◆ What this task involves ◆
For the data below, restate word for word only the lines from the line containing "tri(b, c, d);" through the line containing "foliage.name = 'foliage';", both ends included.
----
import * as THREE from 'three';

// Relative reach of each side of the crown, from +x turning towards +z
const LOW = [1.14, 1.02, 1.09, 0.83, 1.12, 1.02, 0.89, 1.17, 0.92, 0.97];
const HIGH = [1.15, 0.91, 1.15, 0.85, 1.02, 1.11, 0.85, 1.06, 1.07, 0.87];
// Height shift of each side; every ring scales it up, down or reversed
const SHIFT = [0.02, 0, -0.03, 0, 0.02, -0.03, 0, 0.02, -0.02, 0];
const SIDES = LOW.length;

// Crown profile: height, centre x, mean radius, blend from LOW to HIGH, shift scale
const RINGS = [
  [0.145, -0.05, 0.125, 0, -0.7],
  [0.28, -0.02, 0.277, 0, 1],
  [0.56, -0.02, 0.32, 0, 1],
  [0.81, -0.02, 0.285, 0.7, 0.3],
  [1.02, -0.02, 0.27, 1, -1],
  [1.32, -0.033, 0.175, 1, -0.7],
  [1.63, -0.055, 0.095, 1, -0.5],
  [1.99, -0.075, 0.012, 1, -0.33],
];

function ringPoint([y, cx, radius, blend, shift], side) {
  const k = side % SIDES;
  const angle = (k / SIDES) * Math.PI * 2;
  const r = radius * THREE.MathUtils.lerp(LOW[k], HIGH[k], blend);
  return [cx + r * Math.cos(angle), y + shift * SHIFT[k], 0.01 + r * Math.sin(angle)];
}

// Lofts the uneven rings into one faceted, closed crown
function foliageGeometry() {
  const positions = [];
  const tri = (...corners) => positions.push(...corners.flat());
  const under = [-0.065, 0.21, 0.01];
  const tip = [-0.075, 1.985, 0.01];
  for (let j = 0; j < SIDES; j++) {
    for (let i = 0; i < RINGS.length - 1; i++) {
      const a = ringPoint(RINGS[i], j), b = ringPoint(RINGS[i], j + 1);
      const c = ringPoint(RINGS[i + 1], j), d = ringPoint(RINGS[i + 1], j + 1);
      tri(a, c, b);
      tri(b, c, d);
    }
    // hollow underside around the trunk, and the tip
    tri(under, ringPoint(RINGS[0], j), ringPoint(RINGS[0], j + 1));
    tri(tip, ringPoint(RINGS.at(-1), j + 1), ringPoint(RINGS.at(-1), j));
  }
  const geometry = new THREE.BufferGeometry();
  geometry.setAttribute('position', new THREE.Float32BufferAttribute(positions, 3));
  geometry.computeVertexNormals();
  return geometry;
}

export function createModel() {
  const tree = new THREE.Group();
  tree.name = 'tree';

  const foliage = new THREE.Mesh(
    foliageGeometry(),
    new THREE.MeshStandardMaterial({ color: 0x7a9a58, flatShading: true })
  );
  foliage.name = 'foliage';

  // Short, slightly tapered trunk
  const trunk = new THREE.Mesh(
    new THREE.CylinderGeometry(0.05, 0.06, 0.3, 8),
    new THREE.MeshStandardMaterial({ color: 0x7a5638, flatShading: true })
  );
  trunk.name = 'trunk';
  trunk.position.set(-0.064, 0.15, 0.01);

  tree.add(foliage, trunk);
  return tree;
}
----
◆ Response for this exercise ◆
      tri(b, c, d);
    }
    // hollow underside around the trunk, and the tip
    tri(under, ringPoint(RINGS[0], j), ringPoint(RINGS[0], j + 1));
    tri(tip, ringPoint(RINGS.at(-1), j + 1), ringPoint(RINGS.at(-1), j));
  }
  const geometry = new THREE.BufferGeometry();
  geometry.setAttribute('position', new THREE.Float32BufferAttribute(positions, 3));
  geometry.computeVertexNormals();
  return geometry;
}

export function createModel() {
  const tree = new THREE.Group();
  tree.name = 'tree';

  const foliage = new THREE.Mesh(
    foliageGeometry(),
    new THREE.MeshStandardMaterial({ color: 0x7a9a58, flatShading: true })
  );
  foliage.name = 'foliage';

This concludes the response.